We have enjoyed lovely autumn colors within the James Watershed this fall, and now the trees are beginning to shed their leaves in preparation for winter. With the cooler, shorter days, we will see more leaves falling and blanketing the ground. Not long after comes the familiar sounds of leaf blowers and rakes trying to clear the ground of the newly fallen leaves. Some may look at leaf litter and think it is an untidy nuisance, but it has various benefits to offer.

What benefits can leaf litter provide?

Leaf litter adds a layer of organic matter to soil. Leaves decompose over time and offer nutrients to the soil that trees, animals and plants later benefit from. The leaf litter also contains twigs, acorns, seeds, and other matter that provides habitat for diverse microorganisms. This layer of litter can serve some of the same functions as mulch, and act as an insulating layer while keeping soil in place and preventing erosion.

How does this relate to riparian buffers?

Since leaf litter blankets the ground and can provide a “mulching” function, soil will stay more intact during heavy rains or runoff events. Rather than loosely running right into our water sources, soil coated with a layer of leaf litter will be more protected. Soil and its nutrients staying in place is also important for the health of trees within a riparian buffer. The trees in your buffer need soil, moisture, and nutrients for protection and food, and leaf litter can help maintain all these important things!

If you rake leaves, what are some strategies to use that will still allow you some of the benefits the leaf litter provides?

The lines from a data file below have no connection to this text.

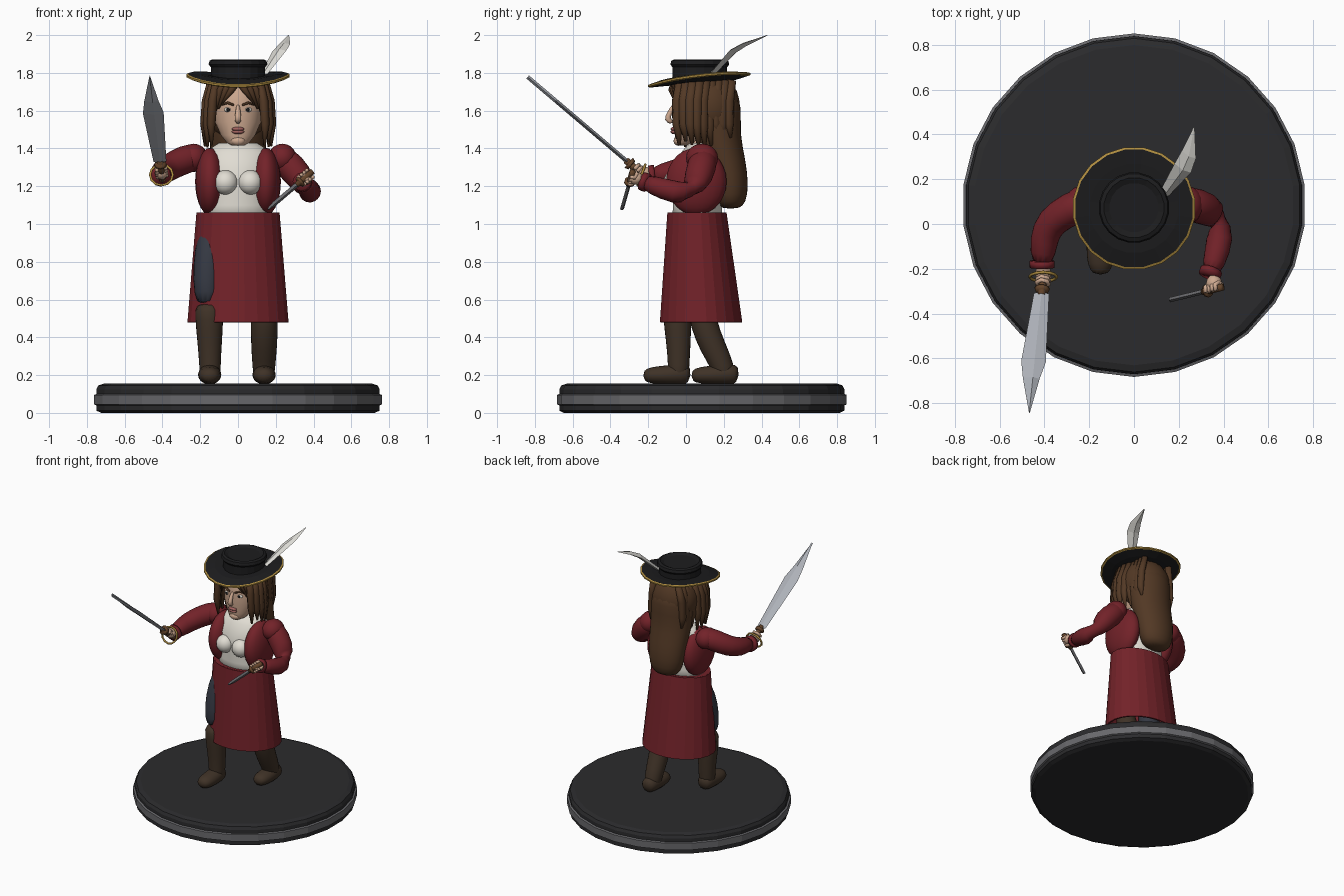
import bpy, bmesh, random
from math import sin, cos, pi, radians
from mathutils import Vector, Matrix

if "Cube" in bpy.data.objects:
    bpy.data.objects.remove(bpy.data.objects["Cube"])

random.seed(4)
MATS = {}
COL = dict(red=(.17, .016, .022), white=(.75, .72, .65), skin=(.62, .40, .28), hair=(.085, .04, .018),
           boot=(.05, .032, .02), blue=(.035, .04, .055), black=(.012, .012, .013), dark=(.024, .024, .026),
           gold=(.42, .26, .05), wood=(.13, .06, .025), steel=(.42, .44, .48), grey=(.14, .14, .15),
           lip=(.35, .12, .11), feather=(.72, .71, .67))


def finish(name, bm, mat, smooth=True, sub=0):
    bmesh.ops.recalc_face_normals(bm, faces=bm.faces[:])
    me = bpy.data.meshes.new(name)
    bm.to_mesh(me)
    bm.free()
    ob = bpy.data.objects.new(name, me)
    bpy.context.collection.objects.link(ob)
    if mat not in MATS:
        MATS[mat] = bpy.data.materials.new(mat)
        MATS[mat].diffuse_color = (*COL[mat], 1)
    me.materials.append(MATS[mat])
    for p in me.polygons:
        p.use_smooth = smooth
    if sub:
        ob.modifiers.new("soft", "SUBSURF").levels = sub
        ob.modifiers["soft"].render_levels = sub
    return ob


def skin_rings(bm, rings, cap=True, loop=False):
    vs = [[bm.verts.new(p) for p in r] for r in rings]
    n = len(vs[0])
    pairs = list(zip(vs, vs[1:])) + ([(vs[-1], vs[0])] if loop else [])
    for a, b in pairs:
        for i in range(n):
            bm.faces.new((a[i], a[(i + 1) % n], b[(i + 1) % n], b[i]))
    if cap and not loop:
        bm.faces.new(vs[0])
        bm.faces.new(vs[-1])


def tube(name, path, radii, mat, n=12, ref=(1, 0, 0), smooth=True, sub=1, loop=False):
    """Sweep an ellipse (radius or (ru, rv)) along a path."""
    P = [Vector(p) for p in path]
    rings = []
    for i, p in enumerate(P):
        if loop:
            t = P[(i + 1) % len(P)] - P[i - 1]
        else:
            t = P[min(i + 1, len(P) - 1)] - P[max(i - 1, 0)]
        t.normalize()
        u = Vector(ref)
        u = (u - t * u.dot(t)).normalized()
        v = t.cross(u)
        r = radii[i] if isinstance(radii, list) else radii
        ru, rv = r if isinstance(r, tuple) else (r, r)
        rings.append([p + u * ru * cos(2 * pi * k / n) + v * rv * sin(2 * pi * k / n) for k in range(n)])
    bm = bmesh.new()
    skin_rings(bm, rings, loop=loop)
    return finish(name, bm, mat, smooth, sub)


def loft(name, rows, mat, n=24, smooth=False, cap=True, sub=0):
    """Stack of horizontal ellipses: (z, rx, ry, cy)."""
    bm = bmesh.new()
    skin_rings(bm, [[(rx * cos(2 * pi * (k + .5) / n), cy + ry * sin(2 * pi * (k + .5) / n), z)
                     for k in range(n)] for z, rx, ry, cy in rows], cap)
    return finish(name, bm, mat, smooth, sub)


def ball(name, c, r, mat, n=16, m=10):
    bm = bmesh.new()
    bmesh.ops.create_uvsphere(bm, u_segments=n, v_segments=m, radius=1,
                              matrix=Matrix.Translation(c) @ Matrix.Diagonal((*r, 1)))
    return finish(name, bm, mat)


# Round plinth with grey band
CY = .084
loft("plinth", [(0, .73, .73, CY), (.012, .755, .755, CY), (.125, .755, .755, CY),
                (.145, .745, .745, CY), (.155, .715, .715, CY)], "dark", 26)
loft("plinth_band", [(.04, .755, .755, CY), (.045, .767, .767, CY), (.095, .767, .767, CY),
                     (.10, .755, .755, CY)], "grey", 26)

# Legs: trousers, boots and feet
tube("front_trouser", [(-.12, .04, 1.0), (-.155, -.005, .85), (-.165, -.035, .7), (-.16, -.05, .56)],
     [.075, .082, .078, .065], "blue")
tube("rear_trouser", [(.11, .07, 1.0), (.13, .07, .8), (.14, .075, .55)], [.08, .08, .065], "blue")
tube("front_boot", [(-.155, -.05, .59), (-.152, -.046, .5), (-.15, -.04, .38), (-.148, -.038, .25),
                    (-.148, -.042, .155)], [.076, .078, .068, .058, .058], "boot")
tube("rear_boot", [(.14, .075, .59), (.14, .09, .48), (.138, .14, .35), (.137, .2, .24), (.137, .21, .155)],
     [.072, .075, .072, .062, .055], "boot")
for name, x, y in (("front_foot", -.15, -.1), ("rear_foot", .138, .155)):
    tube(name, [(x, y + .125, .2), (x, y + .08, .208), (x, y, .2), (x, y - .08, .2), (x, y - .128, .195)],
         [(.045, .045), (.06, .06), (.066, .052), (.062, .047), (.035, .03)], "boot")

# Long faceted skirt, open below
sk = loft("skirt", [(.48, .27, .22, .08), (1.06, .222, .158, .058)], "red", 24, cap=False)
sol = sk.modifiers.new("cloth", "SOLIDIFY")
sol.thickness = .01
loft("skirt_top", [(1.045, .215, .15, .058), (1.06, .215, .15, .058)], "red", 24)

# Shirt, bust and collar
loft("shirt", [(1.02, .19, .135, .06), (1.1, .17, .13, .06), (1.2, .17, .14, .06), (1.3, .185, .135, .065),
               (1.38, .18, .105, .08), (1.43, .1, .075, .09)], "white", 20, True)
for s in (-1, 1):
    ball("bust", (s * .065, -.055, 1.22), (.065, .065, .065), "white")
    ball("jacket_side", (s * .148, .055, 1.225), (.079, .16, .178), "red", 20, 14)
    ball("shoulder_puff", (s * .235, .085, 1.35), (.075, .085, .075), "red")
tube("neck", [(0, .085, 1.36), (0, .075, 1.5)], [.062, .055], "skin", sub=0)

# Sleeves and cuffs
Z = (0, 0, 1)
tube("sword_sleeve", [(-.2, .1, 1.36), (-.28, .07, 1.345), (-.375, .01, 1.295), (-.405, -.07, 1.27),
                      (-.41, -.19, 1.255)], [.075, .08, .074, .068, .05], "red", ref=Z)
tube("dagger_sleeve", [(.2, .1, 1.37), (.28, .085, 1.31), (.36, .05, 1.2), (.39, -.01, 1.155),
                       (.375, -.12, 1.185), (.338, -.23, 1.225)],
     [.075, .082, .076, .07, .06, .045], "red", ref=(0, 1, .6))
tube("sword_cuff", [(-.41, -.165, 1.257), (-.41, -.195, 1.254)], .056, "red", ref=Z, sub=0)
tube("dagger_cuff", [(.346, -.205, 1.217), (.336, -.232, 1.227)], .05, "red", ref=Z, sub=0)

# Sword: blade outline, grip and hand ring
D = Vector((-.055, -.53, .45)).normalized()
W = Vector((1, -.06, .05))
W = (W - D * W.dot(D)).normalized()
B = Vector((-.412, -.31, 1.33))


def blade(name, base, d, w, prof, mat, th):
    nrm = d.cross(w).normalized() * th
    bm = bmesh.new()
    skin_rings(bm, [[base + d * t + w * a, base + d * t + nrm, base + d * t + w * b, base + d * t - nrm]
                    for t, a, b in prof])
    return finish(name, bm, mat, False)


blade("sword_blade", B, D, W, [(0, -.035, .033), (.4, -.06, .05), (.5, -.045, .03), (.695, -.003, .003)], "steel", .011)
tube("sword_grip", [B + D * .01, B - D * .15], .018, "wood", 8, ref=Z, sub=0)
tube("sword_guard", [B - D * .01, B - D * .03], [(.035, .028), (.028, .035)], "wood", 8, ref=Z, sub=0)
H = B - D * .085
tube("hand_ring", [(H.x + .06 * cos(a), H.y + .01 + .02 * sin(a), H.z - .015 + .055 * sin(a))
                   for a in [2 * pi * k / 12 for k in range(12)]], .007, "gold", 6, ref=(0, 1, 0), sub=0, loop=True)

# Dagger
G = Vector((.32, -.3, 1.215))
E = Vector((-.165, -.04, -.14)).normalized()
blade("dagger_blade", G, E, E.cross(Vector((0, 1, .3))).normalized(),
      [(0, -.013, .013), (.17, -.013, .013), (.215, -.006, .006)], "grey", .011)
tube("dagger_grip", [G + E * .015, G - E * .1], .016, "wood", 8, ref=Z, sub=0)
tube("dagger_guard", [G - E * .005, G - E * .02], .03, "wood", 8, ref=Z, sub=0)

# Hands with curled fingers
for name, c, d in (("sword", H, D), ("dagger", G - E * .05, E)):
    palm = c + Vector((0, .025, -.005))
    ball(name + "_palm", palm, (.036, .04, .034), "skin", 12, 8)
    side = d.cross(Vector((0, 1, .2))).normalized()
    fwd = side.cross(d).normalized()
    for k in range(4):
        o = c + d * (.028 - .019 * k)
        tube(name + "_finger", [o + (side * cos(a) + fwd * sin(a)) * .027 for a in (-.6, .4, 1.4, 2.4, 3.4)],
             .0105, "skin", 6, ref=d, sub=0)

# Head and face
loft("head", [(1.415, .03, .03, -.02), (1.43, .06, .055, -.002), (1.47, .092, .09, .03), (1.54, .122, .12, .05),
              (1.62, .13, .128, .06), (1.7, .122, .13, .065), (1.77, .08, .09, .07)], "skin", 20, True)
tube("nose", [(0, -.062, 1.635), (0, -.085, 1.59), (0, -.104, 1.553), (0, -.07, 1.535)],
     [.01, .015, .021, .014], "skin", 8, sub=1)
ball("chin", (0, -.04, 1.44), (.04, .026, .026), "skin", 12, 8)
for z, r in ((1.503, .011), (1.488, .012)):
    ball("lip", (0, -.064, z), (.034, .018, r), "lip", 12, 6)
for s in (-1, 1):
    ball("eye", (s * .052, -.05, 1.605), (.022, .014, .013), "white", 10, 6)
    ball("pupil", (s * .052, -.062, 1.605), (.009, .005, .01), "black", 8, 6)
    tube("eyebrow", [(s * .022, -.068, 1.63), (s * .055, -.062, 1.642), (s * .088, -.04, 1.63)],
         [.006, .007, .004], "hair", 6, ref=Z, sub=0)

# Hair: cap, long fall down the back, side locks
ball("hair_cap", (0, .125, 1.62), (.172, .16, .19), "hair", 20, 14)
tube("back_hair", [(0, .14, 1.72), (0, .155, 1.6), (0, .17, 1.45), (0, .215, 1.32), (0, .235, 1.2),
                   (0, .235, 1.11), (0, .235, 1.08)],
     [(.15, .13), (.165, .145), (.155, .12), (.145, .105), (.135, .1), (.115, .085), (.06, .045)], "hair", 16)
for s in (-1, 1):
    for k in range(9):
        a = k / 8
        y = -.045 + .27 * a
        x = s * (.135 + .035 * sin(pi * min(1, a * 1.6)) - .03 * max(0, a - .6))
        low = 1.40 + random.uniform(0, .07)
        tube("side_lock", [(x * .85, y + .015, 1.76), (x, y, 1.65), (x * 1.06, y, 1.53), (x * 1.04, y + .01, low)],
             [(.02, .026), (.026, .03), (.024, .028), (.006, .008)], "hair", 7, sub=0)
    for k in range(4):
        tube("fringe_lock", [(s * .03 * k, -.06 + .006 * k, 1.76), (s * (.035 + .03 * k), -.075 + .01 * k, 1.71),
                             (s * (.085 + .02 * k), -.052 + .01 * k, 1.64 - .03 * k)],
             [.02, .018, .006], "hair", 7, sub=0)

# Hat: curled brim, gold edge, crown
HY, N = .07, 20


def brim_z(a, f):
    return 1.752 + f * f * (.035 * cos(a) ** 2 + .022 * sin(a) - .0 + .022 * max(0, sin(a)))


def brim_ring(r, dz):
    return [(r * cos(a), HY + r * sin(a), brim_z(a, r / .27) + dz) for a in [2 * pi * (k + .5) / N for k in range(N)]]


bm = bmesh.new()
skin_rings(bm, [brim_ring(.1, -.012), brim_ring(.2, -.012), brim_ring(.265, -.01), brim_ring(.265, .008),
                brim_ring(.2, .022), brim_ring(.1, .025)])
finish("hat_brim", bm, "black", False)
tube("hat_trim", brim_ring(.265, -.001), (.009, .012), "gold", 6, ref=Z, smooth=False, sub=0, loop=True)
loft("hat_crown", [(1.74, .145, .147, .073), (1.83, .145, .147, .073), (1.845, .158, .158, .073),
                   (1.865, .152, .152, .073), (1.872, .135, .135, .073), (1.86, .11, .11, .073)], "black", 20)

# Bent feather
bm = bmesh.new()
w = Vector((.8, -.45, .05)).normalized()
nr = Vector((0, -.02, .022))
skin_rings(bm, [[p + w * h, p + nr * f, p - w * h, p - nr * f] for p, h, f in (
    (Vector((.135, .135, 1.79)), .022, .4), (Vector((.218, .25, 1.915)), .042, .5),
    (Vector((.245, .31, 1.95)), .036, .4), (Vector((.268, .43, 1.999)), .003, .04))])
finish("hat_feather", bm, "feather", False)

for m in bpy.data.materials:
    if m.users and not m.is_grease_pencil:
        m.use_nodes = True
        m.node_tree.nodes["Principled BSDF"].inputs["Base Color"].default_value = m.diffuse_color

If you do rake or blow leaves in the yard, you may choose to strategically place your accumulation of leaf litter around parts of your property that could benefit from this organic layer. You could choose to add leaf litter to a compost pile, which can later be worked into your soil to add organic nutrients. Another option would be to add leaf litter to gardens, flower beds, or around trees to serve as a mulching layer. Leaving leaf litter around a riparian buffer could be a valuable tool in preventing erosion and providing nutrients to the soil around your riparian plants. There are many possibilities that may fit your needs and goals, while using resources that are already available!